(Saved data entries)
::::::::::
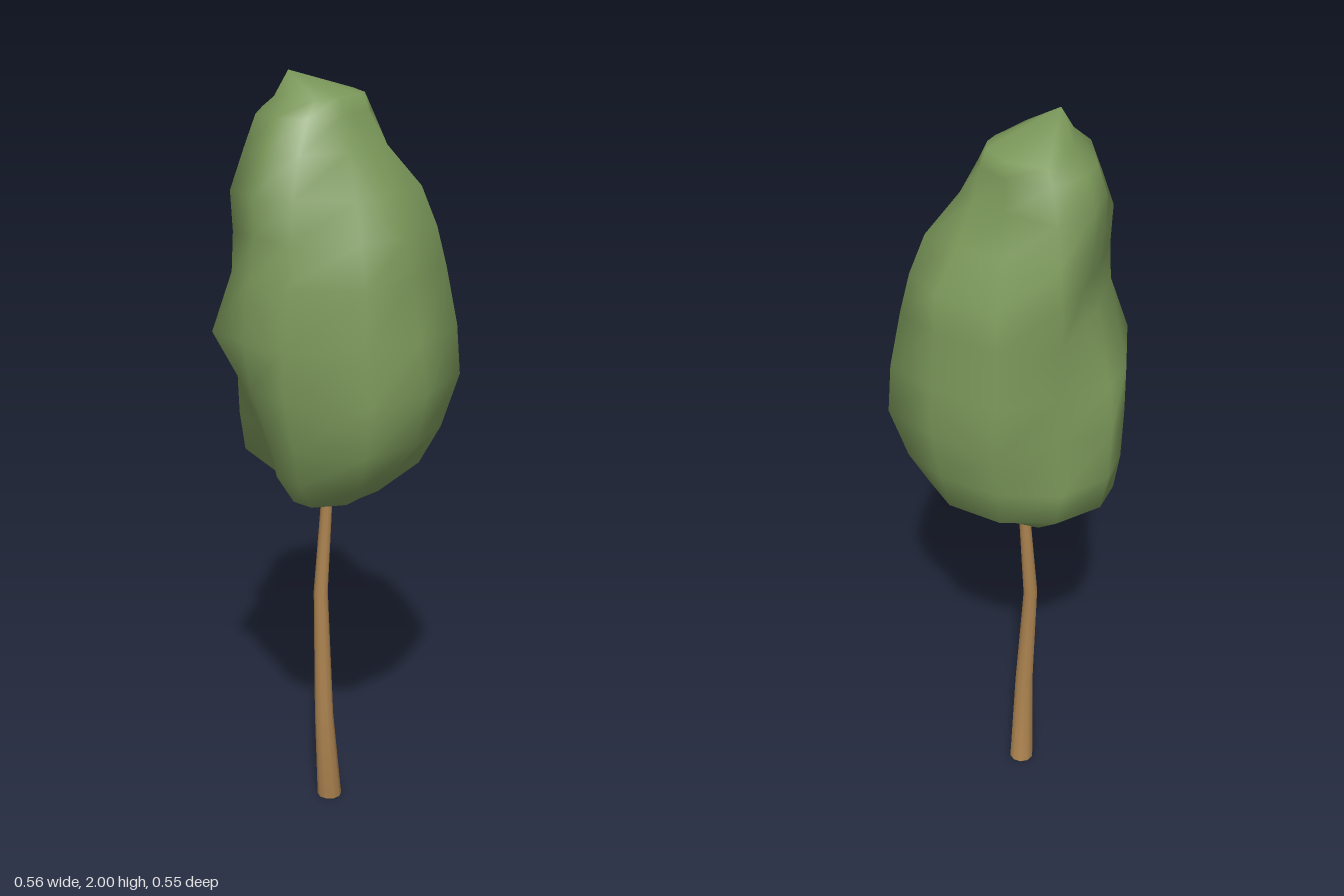
import * as THREE from 'three';

// Skin a stack of closed rings (counted from +x towards +z, bottom to top);
// a ring of a single point closes an end.
function loft(rings) {
  const positions = [], index = [], first = [];
  for (const points of rings) {
    first.push(positions.length / 3);
    for (const p of points) positions.push(p.x, p.y, p.z);
  }
  const sides = Math.max(...rings.map((points) => points.length));
  const at = (i, j) => first[i] + (j % rings[i].length);
  for (let i = 0; i < rings.length - 1; i++) {
    for (let j = 0; j < sides; j++) {
      const a = at(i, j), b = at(i, j + 1), c = at(i + 1, j), d = at(i + 1, j + 1);
      if (a !== b) index.push(a, c, b);
      if (c !== d) index.push(b, c, d);
    }
  }
  const geometry = new THREE.BufferGeometry();
  geometry.setAttribute('position', new THREE.Float32BufferAttribute(positions, 3));
  geometry.setIndex(index);
  geometry.computeVertexNormals();
  return geometry;
}

// Ring around (x, z) at height y, with one radius per angle in degrees
function ring(x, y, z, radii, angles) {
  return radii.map((r, j) => {
    const a = THREE.MathUtils.degToRad(angles[j]);
    return new THREE.Vector3(x + r * Math.cos(a), y, z + r * Math.sin(a));
  });
}

export function createModel() {
  const model = new THREE.Group();
  model.name = 'tree';
  const leafGreen = new THREE.MeshStandardMaterial({ color: 0x7b985a });
  leafGreen.name = 'leafGreen';
  const barkBrown = new THREE.MeshStandardMaterial({ color: 0xac8350 });
  barkBrown.name = 'barkBrown';

  const add = (name, geometry, material) => {
    const mesh = new THREE.Mesh(geometry, material);
    mesh.name = name;
    model.add(mesh);
    return mesh;
  };

  // Crooked, tapering trunk: x, y, z, radius
  const trunk = [
    [-0.03, 0, -0.014, 0.033],
    [-0.023, 0.27, 0.022, 0.025],
    [-0.051, 0.62, -0.005, 0.019],
    [-0.031, 0.95, -0.012, 0.014],
  ];
  const even = Array.from({ length: 10 }, (_, j) => j * 36);
  add('trunk', loft(trunk.map(([x, y, z, r]) => ring(x, y, z, even.map(() => r), even))), barkBrown);
  const base = add('trunkBase', new THREE.CircleGeometry(0.033, 10), barkBrown);
  base.rotation.x = Math.PI / 2;
  base.position.set(-0.03, 0, -0.014);

  // Lumpy crown: height, then one radius along each of the uneven angles
  const angles = [3, 40, 84, 112, 134, 170, 191, 221, 257, 298, 326];
  const crown = [
    [0.92, 0.08, 0.10, 0.13, 0.13, 0.12, 0.12, 0.12, 0.14, 0.10, 0.10, 0.11],
    [1.00, 0.17, 0.21, 0.195, 0.18, 0.16, 0.26, 0.26, 0.235, 0.21, 0.21, 0.215],
    [1.10, 0.25, 0.26, 0.22, 0.20, 0.19, 0.275, 0.28, 0.26, 0.23, 0.235, 0.27],
    [1.24, 0.28, 0.297, 0.265, 0.25, 0.245, 0.28, 0.285, 0.23, 0.278, 0.26, 0.315],
    [1.37, 0.26, 0.25, 0.277, 0.275, 0.312, 0.28, 0.275, 0.235, 0.26, 0.255, 0.305],
    [1.52, 0.235, 0.26, 0.245, 0.25, 0.26, 0.205, 0.205, 0.25, 0.245, 0.24, 0.275],
    [1.62, 0.21, 0.22, 0.235, 0.235, 0.255, 0.20, 0.20, 0.245, 0.24, 0.235, 0.25],
    [1.72, 0.165, 0.18, 0.22, 0.24, 0.26, 0.215, 0.215, 0.235, 0.165, 0.17, 0.21],
    [1.82, 0.095, 0.115, 0.185, 0.205, 0.225, 0.22, 0.22, 0.215, 0.135, 0.12, 0.125],
    [1.90, 0.055, 0.07, 0.145, 0.17, 0.195, 0.195, 0.195, 0.19, 0.125, 0.10, 0.08],
    [1.94, 0.045, 0.045, 0.10, 0.13, 0.15, 0.14, 0.14, 0.17, 0.12, 0.08, 0.06],
  ];
  add('crown', loft([
    [new THREE.Vector3(-0.03, 0.895, -0.01)],
    ...crown.map(([y, ...radii]) => ring(0, y, 0, radii, angles)),
    [new THREE.Vector3(-0.085, 2, 0.075)],
  ]), leafGreen);

  return model;
}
::::::::::
**Problem to solve:** Apply a filter for "crown" to the entries and show each line that passes.

**Exercise result:**
  // Lumpy crown: height, then one radius along each of the uneven angles
  const crown = [
  add('crown', loft([
    ...crown.map(([y, ...radii]) => ring(0, y, 0, radii, angles)),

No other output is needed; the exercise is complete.